SUPPLIED MATERIAL Start Marker

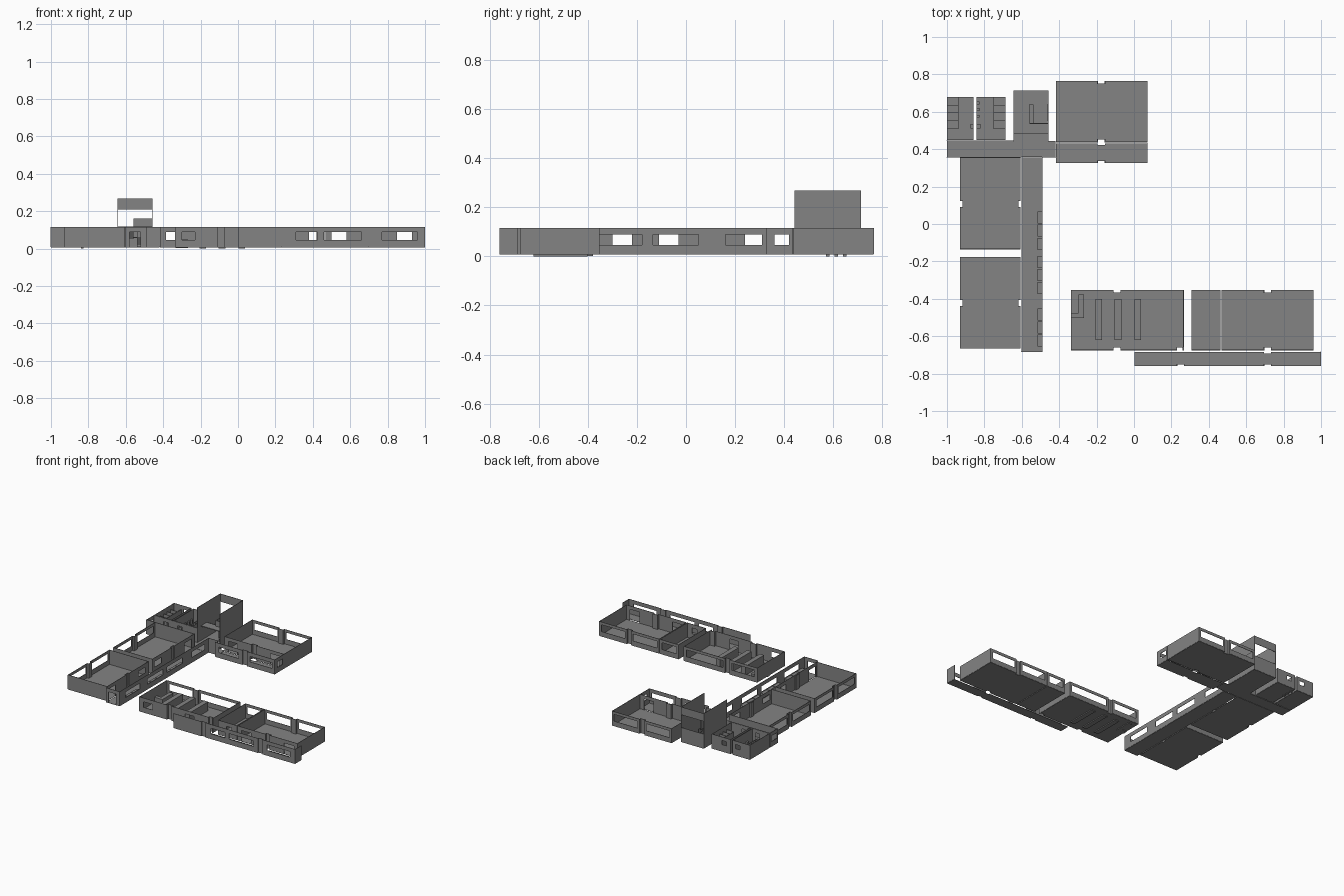
import bpy, bmesh

if "Cube" in bpy.data.objects:
    bpy.data.objects.remove(bpy.data.objects["Cube"])

ZF, ZT, T = 0.009, 0.116, 0.003     # floor level, wall top, wall thickness
WIN = (0.045, 0.095)                # tall outer windows
LOW = (0.047, 0.088)                # corridor windows

# Dark grey used for the whole building
dark = bpy.data.materials.new("dark_grey")
dark.diffuse_color = (0.23, 0.23, 0.23, 1)
dark.use_nodes = True
dark.node_tree.nodes["Principled BSDF"].inputs["Base Color"].default_value = dark.diffuse_color


def add_box(bm, x0, x1, y0, y1, z0, z1):
    r = bmesh.ops.create_cube(bm, size=1)
    for v in r["verts"]:
        v.co = (x0 if v.co.x < 0 else x1, y0 if v.co.y < 0 else y1, z0 if v.co.z < 0 else z1)


def finish(bm, name):
    me = bpy.data.meshes.new(name)
    bm.to_mesh(me)
    bm.free()
    me.materials.append(dark)
    ob = bpy.data.objects.new(name, me)
    bpy.context.collection.objects.link(ob)
    return ob


def boxes(name, items):
    bm = bmesh.new()
    for b in items:
        add_box(bm, *b)
    return finish(bm, name)


def wall(bm, p, q, holes=(), z0=ZF, z1=ZT):
    """Axis-aligned wall from p to q, split around holes (a, b, z_low, z_high)."""
    ax = 0 if abs(p[0] - q[0]) > abs(p[1] - q[1]) else 1
    lo, hi = sorted((p[ax], q[ax]))
    c = p[1 - ax]

    def piece(a, b, za, zb):
        if b - a > 1e-4 and zb - za > 1e-4:
            if ax == 0:
                add_box(bm, a, b, c - T / 2, c + T / 2, za, zb)
            else:
                add_box(bm, c - T / 2, c + T / 2, a, b, za, zb)
    cur = lo - T / 2
    for a, b, za, zb in sorted(holes):
        if a < lo or b > hi:
            continue
        piece(cur, a, z0, z1)
        piece(a, b, z0, za)
        piece(a, b, zb, z1)
        cur = b
    piece(cur, hi + T / 2, z0, z1)


def room(name, x0, x1, y0, y1, notches={}, holes={}, skip=""):
    """Floor plus walls; sides S E N W, notches are pillar recesses (a, b, depth)."""
    h = T / 2
    x0, x1, y0, y1 = x0 + h, x1 - h, y0 + h, y1 - h
    sides = {"S": ((x0, y0), (x1, y0)), "E": ((x1, y0), (x1, y1)),
             "N": ((x1, y1), (x0, y1)), "W": ((x0, y1), (x0, y0))}
    inward = {"S": 1, "E": -1, "N": -1, "W": 1}
    bm, outline = bmesh.new(), []
    for s, (p, q) in sides.items():
        ax = 0 if s in "SN" else 1
        path = [p]
        for a, b, d in sorted(notches.get(s, []), reverse=s in "NW"):
            if s in "NW":
                a, b = b, a
            c, e = p[1 - ax], p[1 - ax] + inward[s] * d
            for u, w in ((a, c), (a, e), (b, e), (b, c)):
                path.append((u, w) if ax == 0 else (w, u))
        path.append(q)
        outline += path[:-1]
        if s not in skip:
            for i in range(len(path) - 1):
                along = abs(path[i][ax] - path[i + 1][ax]) > 1e-5
                wall(bm, path[i], path[i + 1], holes.get(s, []) if along else [])
    finish(bm, name + "_walls")
    # floor slab
    bm = bmesh.new()
    f = bm.faces.new([bm.verts.new((x, y, ZF - 0.002)) for x, y in outline])
    r = bmesh.ops.extrude_face_region(bm, geom=[f])
    bmesh.ops.translate(bm, vec=(0, 0, 0.002), verts=[v for v in r["geom"] if isinstance(v, bmesh.types.BMVert)])
    bmesh.ops.recalc_face_normals(bm, faces=bm.faces)
    finish(bm, name + "_floor")


def wins(z, *spans):
    return [(a, b, *z) for a, b in spans]


def doors(*spans):
    return [(a, b, ZF, 0.09) for a, b in spans]


# Classrooms in the left wing
room("upper_left_classroom", -.93, -.607, -.135, .357,
     {"W": [(.09, .125, .014)], "E": [(.09, .125, .01)]},
     {"W": wins(WIN, (-.115, .075), (.14, .335)), "E": wins(LOW, (-.11, -.03)) + doors((.24, .32))})
room("lower_left_classroom", -.93, -.607, -.665, -.177,
     {"W": [(-.44, -.405, .014)], "E": [(-.44, -.405, .01)]},
     {"W": wins(WIN, (-.645, -.455), (-.39, -.2)), "E": wins(LOW, (-.3, -.22)) + doors((-.65, -.57))})
# Back classroom and its corridor
room("back_classroom", -.418, .072, .437, .765,
     {"N": [(-.195, -.155, .014)], "S": [(-.195, -.155, .014)]},
     {"N": wins(WIN, (-.4, -.21), (-.14, .055)), "S": doors((-.385, -.31), (-.04, .035))})
room("back_corridor", -.418, .072, .327, .433, {"S": [(-.195, -.155, .01)], "N": [(-.195, -.155, .01)]},
     {"S": wins(LOW, (-.385, -.225), (-.13, .05)), "E": wins(LOW, (.36, .42))}, "NW")
# L-shaped corridor
room("cross_corridor", -1, -.418, .357, .445, {}, {"W": wins(LOW, (.36, .425))}, "SNE")
room("long_corridor", -.603, -.49, -.685, .357, {},
     {"E": wins(LOW, (-.62, -.45), (-.36, -.18), (-.134, .05), (.16, .31)),
      "S": doors((-.58, -.52))}, "NW")
bm = bmesh.new()
wall(bm, (-1, .357), (-.603, .357))
wall(bm, (-.49, .357), (-.418, .357))
wall(bm, (-1, .444), (-.645, .444), doors((-.92, -.88), (-.81, -.77)))
finish(bm, "cross_corridor_walls_sides")
# Library, office and front classroom
room("library", -.337, .266, -.675, -.353,
     {"N": [(-.11, -.07, .014)], "S": [(-.11, -.07, .014), (.228, .262, .014)]},
     {"N": wins(WIN, (-.315, -.125), (-.055, .245)),
      "S": wins(LOW, (-.3, -.23)) + doors((.04, .11))})
room("office", .308, .463, -.675, -.353, {}, {"N": wins(WIN, (.325, .445)), "S": wins(LOW, (.38, .42))})
room("front_classroom", .467, .96, -.675, -.353,
     {"N": [(.695, .733, .014)], "S": [(.695, .733, .014)]},
     {"N": wins(WIN, (.485, .68), (.748, .94)), "S": doors((.5, .58), (.85, .93))})
room("front_corridor", .002, 1, -.76, -.683,
     {"S": [(.23, .268, .008), (.695, .733, .008)], "N": [(.695, .733, .008)]},
     {"S": wins(LOW, (.31, .425), (.46, .66), (.77, .96))}, "NW")

# Washrooms with cubicles
room("left_washroom", -1, -.858, .448, .68, {}, {"N": wins((.06, .09), (-.92, -.88)), "S": doors((-.92, -.88))})
room("right_washroom", -.842, -.687, .448, .68, {}, {"N": wins((.06, .09), (-.81, -.77)), "S": doors((-.81, -.77))})
for name, x0, x1, front in (("left", -.998, -.94, -.94), ("right", -.75, -.69, -.75)):
    bm = bmesh.new()
    for y in (.51, .552, .594, .636):
        wall(bm, (x0, y), (x1, y), z1=.085)
    wall(bm, (front, .51), (front, .677), z1=.085)
    finish(bm, name + "_cubicles")
boxes("urinals", [(-.84, -.825, y, y + .014, 0, .05) for y in (.57, .605, .64)])
boxes("washbasins", [(-.875, -.86, .51, .535, .03, .045), (-.84, -.82, .51, .535, .03, .045)])

# Stair tower: tall side walls, low back wall and high lintel
room("stair_hall", -.645, -.457, .442, .713, {}, {}, "SEW")
bm = bmesh.new()
for x in (-.6435, -.4585):
    wall(bm, (x, .4435), (x, .7115), z1=.268)
wall(bm, (-.6435, .7115), (-.4585, .7115), z0=.21, z1=.268)
finish(bm, "stair_tower_walls")
N = 9
boxes("lower_stair_flight", [(-.54, -.462, .54 + i * .011, .551 + i * .011, ZF, ZF + (i + 1) * .006)
                             for i in range(N)])
boxes("stair_landing", [(-.642, -.46, .64, .71, .056, .063)])
boxes("upper_stair_flight", [(-.642, -.56, .63 - i * .011, .641 - i * .011, .05 + i * .006, .063 + (i + 1) * .006)
                             for i in range(N)])
boxes("upper_landing", [(-.642, -.56, .485, .545, .112, .118), (-.56, -.46, .485, .537, .112, .118)])
boxes("stair_railing", [(-.56, -.457, .535, .539, .118, .16), (-.56, -.556, .535, .625, .09, .16),
                        (-.54, -.536, .54, .625, .03, .09)])

# Library shelves and counter
boxes("library_shelves", [(x, x + .035, -.62, -.402, 0, .075) for x in (-.206, -.103, .002)])
boxes("library_counter", [(-.335, -.268, -.503, -.475, .002, .048), (-.296, -.268, -.475, -.378, .002, .048)])

# Lockers along the long corridor
boxes("corridor_lockers", [(-.516, -.492, y, y + .064, ZF, .042)
                           for y in (.002, -.068, -.138, -.235, -.305, -.375, -.515, -.585)]
      + [(-.516, -.492, -.655, -.592, ZF, .042)])
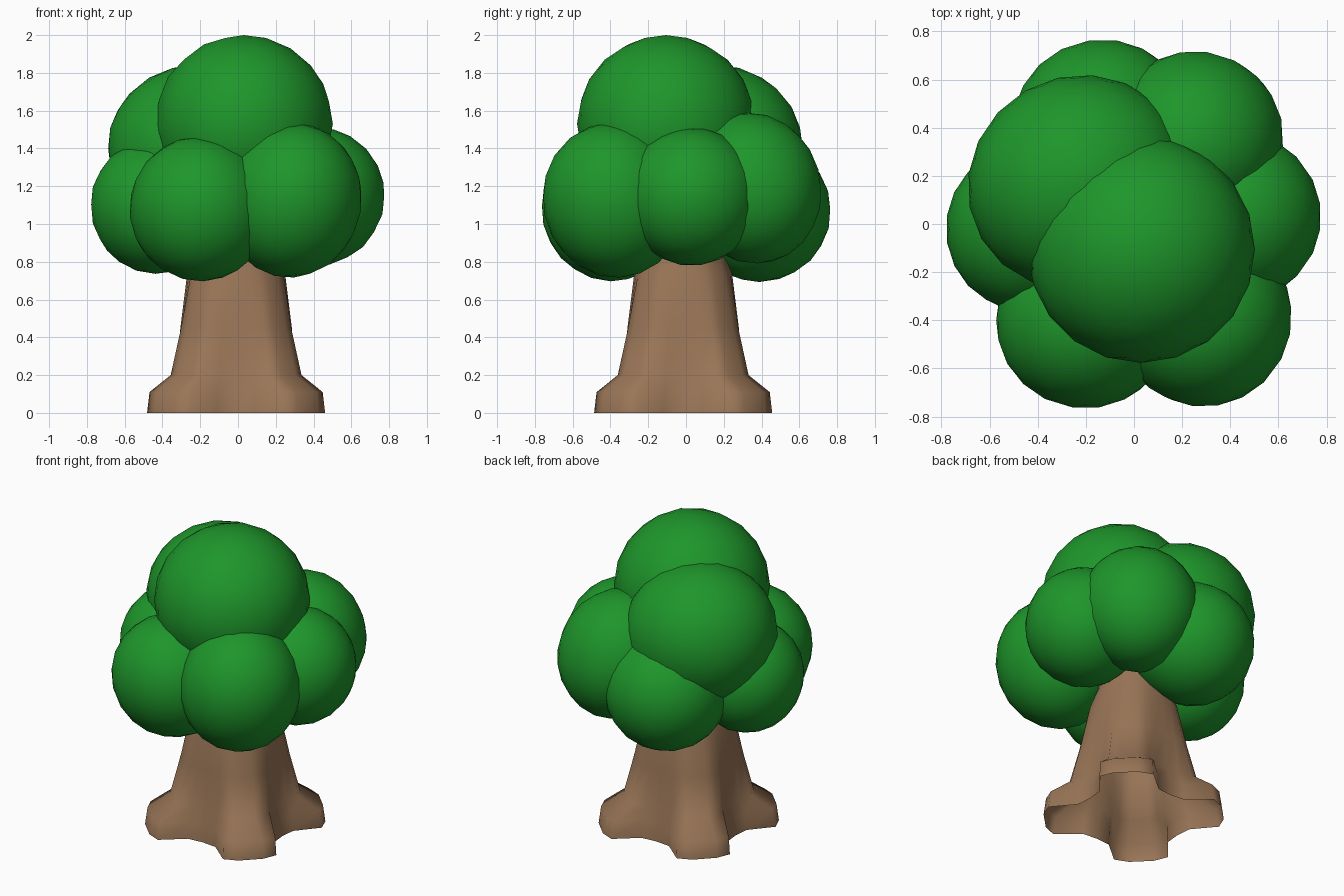
import bpy, bmesh, math

if "Cube" in bpy.data.objects:
    bpy.data.objects.remove(bpy.data.objects["Cube"])

def material(name, rgb):
    m = bpy.data.materials.new(name)
    m.diffuse_color = (*rgb, 1)
    m.use_nodes = True
    m.node_tree.nodes["Principled BSDF"].inputs["Base Color"].default_value = m.diffuse_color
    return m

leaf = material("leaf green", (0.013, 0.305, 0.024))
bark = material("bark brown", (0.32, 0.18, 0.095))

# Foliage: overlapping smooth blobs (name, centre, radii, outward lean, turn about z; degrees)
blobs = [
    ("crown_top", (0.03, -0.105, 1.53), (0.472, 0.472, 0.47), 0, 0),
    ("crown_upper_back_left", (-0.232, 0.173, 1.40), (0.465, 0.44, 0.44), 0, 30),
    ("crown_front_right", (0.285, -0.38, 1.125), (0.37, 0.378, 0.412), 15, 0),
    ("crown_front_left", (-0.20, -0.40, 1.08), (0.375, 0.365, 0.385), 15, 0),
    ("crown_right", (0.415, 0.03, 1.145), (0.362, 0.36, 0.367), 15, 0),
    ("crown_left", (-0.445, -0.02, 1.09), (0.335, 0.345, 0.355), 15, 0),
    ("crown_back_right", (0.25, 0.35, 1.19), (0.37, 0.365, 0.405), -20, 0),
    ("crown_back_left", (-0.13, 0.39, 1.07), (0.38, 0.377, 0.377), 15, 0),
]
for name, c, r, lean, turn in blobs:
    az = math.atan2(c[1], c[0])
    t = math.radians(lean)
    bpy.ops.mesh.primitive_ico_sphere_add(subdivisions=3, radius=1, location=c)
    ob = bpy.context.object
    ob.name = name
    ob.scale = r
    ob.rotation_euler = (-t * math.sin(az), t * math.cos(az), math.radians(turn))
    ob.data.materials.append(leaf)
    bpy.ops.object.shade_smooth()

# Trunk: open shell of stacked rings; the star shape (four diagonal roots) fades into a circle
# each ring: height, valley radius, root tip radius
rings = [(0, 0.345, 0.545), (0.11, 0.335, 0.53), (0.2, 0.315, 0.395), (0.45, 0.295, 0.33),
         (0.73, 0.26, 0.27), (0.85, 0.225, 0.225), (1.1, 0.18, 0.18)]
# root section: angle from root axis, share of root reach
section = [(-29, 0.12), (-18, 0.92), (-8, 1), (8, 1), (18, 0.92), (29, 0.12), (45, 0)]

bm = bmesh.new()
levels = []
for z, valley, tip in rings:
    level = []
    for k in range(4):
        for ang, share in section:
            a = math.radians(45 + 90 * k + ang)
            rad = valley + (tip - valley) * share
            level.append(bm.verts.new((rad * math.cos(a) - 0.01, rad * math.sin(a) - 0.015, z)))
    levels.append(level)
n = len(levels[0])
for lo, hi in zip(levels, levels[1:]):
    for i in range(n):
        j = (i + 1) % n
        bm.faces.new((lo[i], lo[j], hi[j], hi[i]))
me = bpy.data.meshes.new("trunk")
bm.to_mesh(me)
bm.free()
me.materials.append(bark)
trunk = bpy.data.objects.new("trunk", me)
bpy.context.collection.objects.link(trunk)
bpy.ops.object.select_all(action='DESELECT')
trunk.select_set(True)
bpy.context.view_layer.objects.active = trunk
bpy.ops.object.shade_smooth()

SUPPLIED MATERIAL End Marker

Copy all lines of the preceding data that hold the word "geom".

▸ TASK ANSWER:
    r = bmesh.ops.extrude_face_region(bm, geom=[f])
    bmesh.ops.translate(bm, vec=(0, 0, 0.002), verts=[v for v in r["geom"] if isinstance(v, bmesh.types.BMVert)])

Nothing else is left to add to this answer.